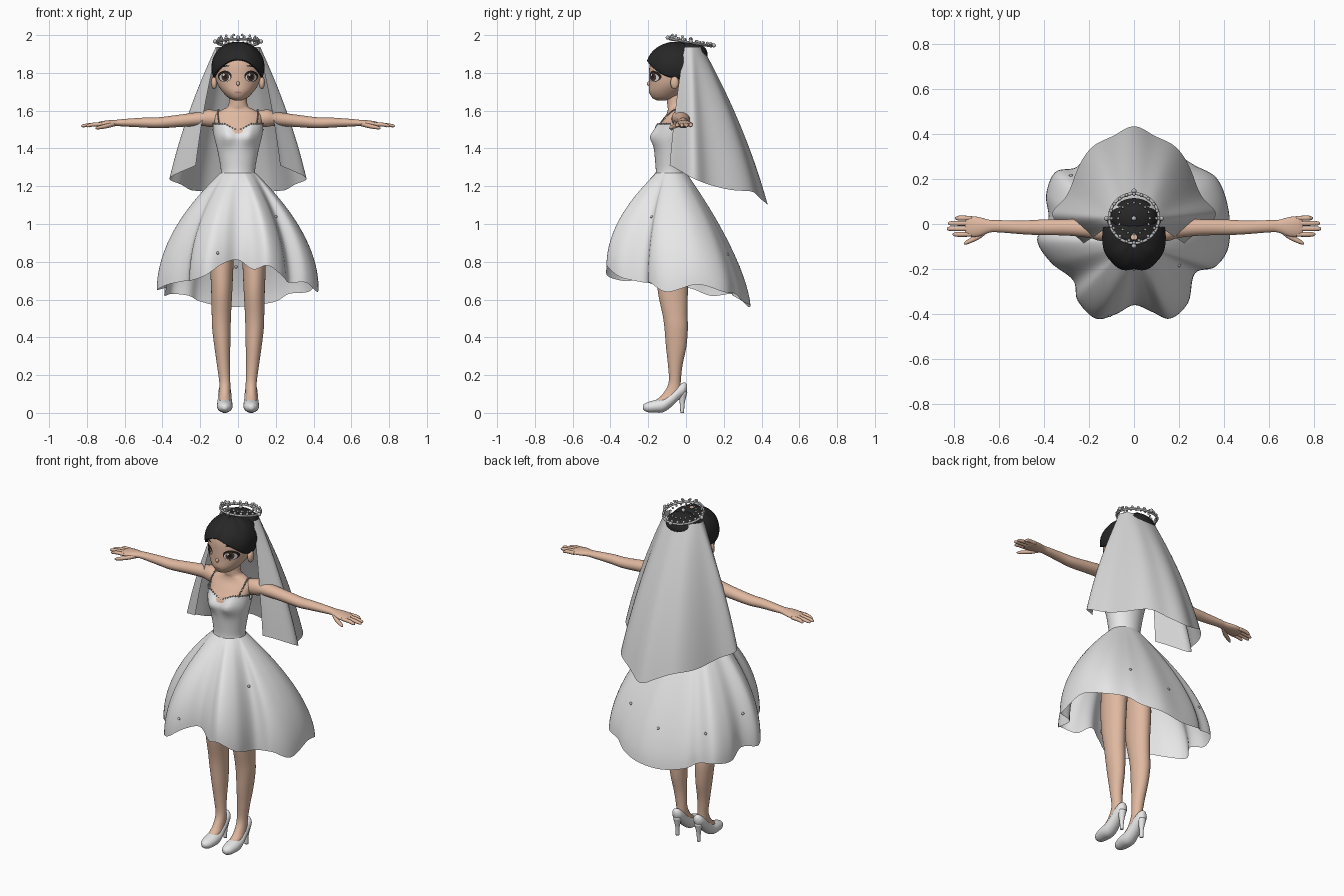
import bpy, bmesh
from math import sin, cos, pi, tau, atan2, acos, exp
from mathutils import Vector, Matrix
from mathutils.bvhtree import BVHTree

cube = bpy.data.objects.get("Cube")
if cube:
    bpy.data.objects.remove(cube)


def material(name, *rgb):
    m = bpy.data.materials.new(name)
    m.use_nodes = True
    m.diffuse_color = (*rgb, 1)
    m.node_tree.nodes["Principled BSDF"].inputs["Base Color"].default_value = (*rgb, 1)
    return m


white = material("satin white", .82, .82, .82)
sheer = material("veil white", .66, .66, .66)
skin = material("skin", .74, .48, .35)
black = material("hair black", .02, .02, .021)
silver = material("silver beads", .5, .5, .52)
lash = material("lash black", .02, .014, .012)
eye_white = material("eye white", .8, .78, .76)
brown = material("iris brown", .07, .04, .03)
pink = material("lip pink", .6, .25, .22)


def finish(name, bm, mat):
    bmesh.ops.recalc_face_normals(bm, faces=bm.faces)
    me = bpy.data.meshes.new(name)
    bm.to_mesh(me)
    bm.free()
    me.materials.append(mat)
    me.shade_smooth()
    ob = bpy.data.objects.new(name, me)
    bpy.context.collection.objects.link(ob)
    return ob


def spline(rows, steps, closed=False):
    """Smooth curve through rows of any width."""
    p = [Vector(r) for r in rows]
    n = len(p)
    get = (lambda i: p[i % n]) if closed else (lambda i: p[max(0, min(n - 1, i))])
    out = []
    for i in range(n if closed else n - 1):
        a, b, c, d = (get(i + k) for k in (-1, 0, 1, 2))
        for s in range(steps):
            t = s / steps
            out.append(b + (c - a) * (t / 2) + (a * 2 - b * 5 + c * 4 - d) * (t * t / 2)
                       + (b * 3 - a - c * 3 + d) * (t ** 3 / 2))
    return out if closed else out + [p[-1]]


def loft(name, rings, mat, closed=True, caps=False):
    bm = bmesh.new()
    vs = [[bm.verts.new(p) for p in ring] for ring in rings]
    n = len(vs[0])
    for a, b in zip(vs, vs[1:]):
        for j in range(n if closed else n - 1):
            k = (j + 1) % n
            bm.faces.new((a[j], a[k], b[k], b[j]))
    if caps:
        bm.faces.new(vs[0])
        bm.faces.new(vs[-1])
    return finish(name, bm, mat)


def tube(name, rows, mat, axis=2, side=1, n=32, steps=4, warp=None, caps=True):
    """Rows are centre x, y, z and two radii across the axis."""
    u, v = [i for i in range(3) if i != axis]
    rings = []
    for r in spline(rows, steps):
        ring = []
        for j in range(n):
            p = Vector(r[:3])
            p[u] += r[3] * cos(tau * j / n)
            p[v] += r[4] * sin(tau * j / n)
            if warp:
                p = warp(p)
            p.x *= side
            ring.append(p)
        rings.append(ring)
    loft(name, rings, mat, caps=caps)
    return rings


def ball(name, centre, radii, mat):
    bm = bmesh.new()
    m = Matrix.Translation(centre) @ Matrix.Diagonal((*radii, 1))
    bmesh.ops.create_uvsphere(bm, u_segments=32, v_segments=20, radius=1, matrix=m)
    return finish(name, bm, mat)


def beads(name, points, r, mat=silver):
    bm = bmesh.new()
    for p in points:
        bmesh.ops.create_icosphere(bm, subdivisions=2, radius=r, matrix=Matrix.Translation(p))
    return finish(name, bm, mat)


# Torso, with a bust swell shared by the body and the bodice
def bust(p):
    if p.y < -.08:
        p.y -= .024 * exp(-((abs(p.x) - .055) / .04) ** 2 - ((p.z - 1.465) / .045) ** 2)
    return p


def neckline(p):
    p = bust(p)
    k = max(0, p.z - 1.44) / .09
    p.z -= k * (.035 * max(0, 1 - abs(p.x) / .07) if p.y < -.08 else .03)
    return p


tube("body", [(0, -.06, .95, .12, .09), (0, -.06, 1.1, .13, .095), (0, -.08, 1.27, .083, .073),
              (0, -.08, 1.4, .1, .08), (0, -.08, 1.48, .117, .086), (0, -.065, 1.54, .125, .07),
              (0, -.05, 1.58, .125, .055), (0, -.05, 1.607, .08, .046), (0, -.055, 1.63, .05, .044),
              (0, -.06, 1.72, .046, .044)], skin, warp=bust)
bodice = tube("bodice", [(0, -.08, 1.25, .094, .083), (0, -.08, 1.29, .091, .08),
                         (0, -.08, 1.38, .107, .088), (0, -.08, 1.46, .125, .096),
                         (0, -.075, 1.53, .133, .085)], white, n=56, warp=neckline, caps=False)
beads("neckline_beads", bodice[-1], .004)

# Arms, hands, legs and shoes
for s, side in ((1, "left"), (-1, "right")):
    tube(side + "_arm", [(.07, -.04, 1.55, .035, .04), (.15, -.03, 1.56, .045, .046),
                         (.2, -.02, 1.557, .041, .037), (.3, -.015, 1.547, .036, .033),
                         (.42, -.015, 1.536, .034, .029), (.5, -.015, 1.537, .03, .026),
                         (.6, -.01, 1.536, .027, .02), (.64, -.01, 1.535, .028, .017),
                         (.69, -.012, 1.532, .043, .017), (.73, -.011, 1.528, .045, .014),
                         (.75, -.011, 1.526, .036, .008)], skin, axis=0, side=s)
    for finger, y, tip in (("index", -.046, .805), ("middle", -.021, .83),
                           ("ring", .003, .825), ("little", .026, .795)):
        tube(f"{side}_{finger}_finger", [(.72, y, 1.528, .01, .01), (.77, y, 1.526, .011, .01),
                                         (tip - .01, y, 1.52, .009, .008), (tip, y, 1.518, .003, .003)],
             skin, axis=0, side=s, n=12)
    tube(side + "_thumb", [(.65, -.025, 1.53, .014, .012), (.69, -.055, 1.52, .014, .012),
                           (.74, -.08, 1.51, .01, .009), (.755, -.087, 1.507, .003, .003)],
         skin, axis=0, side=s, n=12)
    tube(side + "_leg", [(.075, -.065, 1, .065, .085), (.085, -.068, .8, .062, .085),
                         (.086, -.07, .65, .056, .08), (.088, -.058, .52, .051, .066),
                         (.088, -.052, .45, .049, .062), (.083, -.052, .35, .042, .054),
                         (.077, -.057, .25, .034, .038), (.07, -.06, .16, .029, .032),
                         (.07, -.075, .1, .03, .048), (.07, -.11, .07, .03, .045),
                         (.07, -.15, .04, .025, .03)], skin, side=s)
    tube(side + "_shoe", [(.07, -.228, .03, .012, .012), (.07, -.205, .03, .031, .026),
                          (.07, -.16, .035, .041, .034), (.07, -.12, .042, .041, .038),
                          (.07, -.08, .07, .037, .04), (.07, -.04, .107, .034, .039),
                          (.07, -.01, .127, .028, .034), (.07, .006, .132, .012, .02)],
         white, axis=1, side=s)
    tube(side + "_heel", [(.07, -.02, 0, .01, .01), (.07, -.02, .05, .012, .013),
                          (.07, -.018, .11, .025, .025)], white, side=s, n=16)
    strap = spline([(.1, -.137, 1.53), (.106, -.1, 1.575), (.104, -.055, 1.606),
                    (.1, -.015, 1.585), (.095, -.008, 1.5)], 7)
    beads(side + "_strap", [(p.x * s, p.y, p.z) for p in strap], .004)

# Skirt, lofted from the waist to a scalloped hem
hem = spline([(.42, .06, .68), (.37, .2, .64), (.27, .26, .63), (.2, .3, .59), (.08, .34, .57),
              (-.06, .33, .56), (-.2, .3, .59), (-.26, .25, .62), (-.35, .23, .63), (-.39, .13, .62),
              (-.38, .02, .66), (-.43, -.07, .65), (-.37, -.17, .68), (-.27, -.25, .7),
              (-.25, -.34, .7), (-.17, -.42, .73), (-.08, -.4, .79), (0, -.36, .81),
              (.08, -.39, .76), (.16, -.42, .78), (.24, -.35, .72), (.27, -.22, .69),
              (.36, -.19, .69), (.42, -.1, .64)], 6, closed=True)


def skirt_point(p, t):
    a = atan2(p.y + .07, p.x)
    w = Vector((.093 * cos(a), -.08 + .083 * sin(a), 1.27))
    f = 1 - (1 - t) ** (1.95 - .5 * max(0, sin(a)))
    q = w.lerp(p, f)
    q.z = w.z + (p.z - w.z) * t
    return q


loft("skirt", [[skirt_point(p, i / 20) for p in hem] for i in range(21)], white)
beads("skirt_beads", [skirt_point(hem[i], t) for i, t in
                      ((94, .85), (28, .7), (14, .66), (45, .75), (126, .4), (62, .7))], .008)

# Veil, open at the front
half = [(.22, -.085, 1.31), (.3, -.03, 1.28), (.355, .04, 1.24), (.31, .12, 1.21), (.25, .24, 1.18),
        (.17, .35, 1.17), (.08, .405, 1.13)]
edge = spline(half + [(0, .425, 1.1)] + [(-x, y, z) for x, y, z in reversed(half)], 6)
rings = []
for i in range(19):
    t = i / 18
    ring = []
    for j, p in enumerate(edge):
        a = -.4 + (pi + .8) * j / (len(edge) - 1)
        w = Vector((.118 * cos(a), .018 + .068 * sin(a), 1.937))
        q = w.lerp(p, t + .35 * t * (1 - t))
        q.z = w.z + (p.z - w.z) * t
        q += Vector((cos(a), sin(a), 0)) * .008 * sin(a * 9) * t
        ring.append(q)
    rings.append(ring)
loft("veil", rings, sheer, closed=False)

# Head
head = tube("head", [(0, -.13, 1.655, .02, .025), (0, -.115, 1.668, .05, .064),
                     (0, -.1, 1.7, .082, .095), (0, -.08, 1.74, .108, .115),
                     (0, -.065, 1.79, .122, .13), (0, -.06, 1.85, .125, .132),
                     (0, -.06, 1.91, .1, .11), (0, -.06, 1.945, .05, .06)], skin, n=48)
ball("nose", (0, -.195, 1.743), (.009, .012, .012), skin)
me = bpy.data.objects["head"].data
face = BVHTree.FromPolygons([v.co for v in me.vertices], [p.vertices[:] for p in me.polygons])


def decal(name, x, z, rx, rz, lift, mat, tilt=0):
    """Thin oval plate that follows the face."""
    rings = []
    for k in (.02, .35, .7, 1):
        ring = []
        for j in range(24):
            u, v = k * rx * cos(tau * j / 24), k * rz * sin(tau * j / 24)
            q = Vector((x + u, -1, z + v + tilt * u - abs(tilt) * u * u * 30))
            hit = face.ray_cast(q, Vector((0, 1, 0)))[0]
            ring.append(hit - Vector((0, lift, 0)))
        rings.append(ring)
    loft(name, rings, mat)


for s, side in ((1, "left"), (-1, "right")):
    decal(side + "_lashes", .07 * s, 1.782, .036, .03, .002, lash)
    decal(side + "_eye", .069 * s, 1.776, .029, .022, .003, eye_white)
    decal(side + "_iris", .068 * s, 1.779, .02, .023, .004, brown)
    decal(side + "_pupil", .068 * s, 1.781, .011, .013, .005, lash)
    decal(side + "_glint", .068 * s - .008, 1.79, .006, .006, .006, eye_white)
    decal(side + "_brow", .07 * s, 1.836, .026, .004, .003, lash, -.12 * s)
    ball(side + "_ear", (.126 * s, -.06, 1.748), (.016, .022, .034), skin)
decal("lips", 0, 1.697, .018, .005, .002, pink)

# Hair cap with a centre parting, a hairline and a tucked-in rim
rings = []
for k in range(1, 25):
    t = min(1, k / 22)
    tuck = 1 - .06 * max(0, k - 22)
    ring = []
    for j in range(72):
        a = tau * j / 72
        s = -sin(a)
        low = acos(-.42 + (.74 * s * s if s > 0 else .28 * s))
        e = low * t
        r = tuck * (1 - .05 * max(0, s) * max(0, 1 - abs(cos(a)) / .3) + .012 * sin(e * 3) * cos(a * 8))
        ring.append(Vector((.142 * r * sin(e) * cos(a), -.06 + .157 * r * sin(e) * sin(a),
                            1.83 + .135 * r * cos(e))))
    rings.append(ring)
loft("hair", rings, black)
ball("hair_bun", (0, .03, 1.895), (.103, .085, .07), black)


# Tiara: tilted beaded rings with four larger beads
def crown(r, count, lift=0):
    return [Vector((r * cos(tau * j / count), .025 + r * sin(tau * j / count),
                    1.96 + lift - .17 * r * sin(tau * j / count))) for j in range(count)]


loft("tiara_band", [[p + Vector((0, 0, .007 * sin(b))) * 1 + Vector((p.x, p.y - .025, 0)) * .06 * cos(b)
                     for p in crown(.11, 48)] for b in [tau * i / 10 for i in range(11)]], silver)
beads("tiara_beads", crown(.108, 20, .012), .008)
beads("tiara_inner_beads", crown(.07, 16, .012), .006)
beads("tiara_points", crown(.122, 4, .006) + [Vector((0, .025, 1.978))], .011)
beads("tiara_peaks", [p for p in crown(.1, 14, .024) if p.y < .03], .007)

_ _ _ _ _

Exercise: Beginning with the first line of the entries above, repeat each line word for word until the line with "for a, b in" has been given too. Omit the pictures.

Problem solution:
import bpy, bmesh
from math import sin, cos, pi, tau, atan2, acos, exp
from mathutils import Vector, Matrix
from mathutils.bvhtree import BVHTree

cube = bpy.data.objects.get("Cube")
if cube:
    bpy.data.objects.remove(cube)


def material(name, *rgb):
    m = bpy.data.materials.new(name)
    m.use_nodes = True
    m.diffuse_color = (*rgb, 1)
    m.node_tree.nodes["Principled BSDF"].inputs["Base Color"].default_value = (*rgb, 1)
    return m


white = material("satin white", .82, .82, .82)
sheer = material("veil white", .66, .66, .66)
skin = material("skin", .74, .48, .35)
black = material("hair black", .02, .02, .021)
silver = material("silver beads", .5, .5, .52)
lash = material("lash black", .02, .014, .012)
eye_white = material("eye white", .8, .78, .76)
brown = material("iris brown", .07, .04, .03)
pink = material("lip pink", .6, .25, .22)


def finish(name, bm, mat):
    bmesh.ops.recalc_face_normals(bm, faces=bm.faces)
    me = bpy.data.meshes.new(name)
    bm.to_mesh(me)
    bm.free()
    me.materials.append(mat)
    me.shade_smooth()
    ob = bpy.data.objects.new(name, me)
    bpy.context.collection.objects.link(ob)
    return ob


def spline(rows, steps, closed=False):
    """Smooth curve through rows of any width."""
    p = [Vector(r) for r in rows]
    n = len(p)
    get = (lambda i: p[i % n]) if closed else (lambda i: p[max(0, min(n - 1, i))])
    out = []
    for i in range(n if closed else n - 1):
        a, b, c, d = (get(i + k) for k in (-1, 0, 1, 2))
        for s in range(steps):
            t = s / steps
            out.append(b + (c - a) * (t / 2) + (a * 2 - b * 5 + c * 4 - d) * (t * t / 2)
                       + (b * 3 - a - c * 3 + d) * (t ** 3 / 2))
    return out if closed else out + [p[-1]]


def loft(name, rings, mat, closed=True, caps=False):
    bm = bmesh.new()
    vs = [[bm.verts.new(p) for p in ring] for ring in rings]
    n = len(vs[0])
    for a, b in zip(vs, vs[1:]):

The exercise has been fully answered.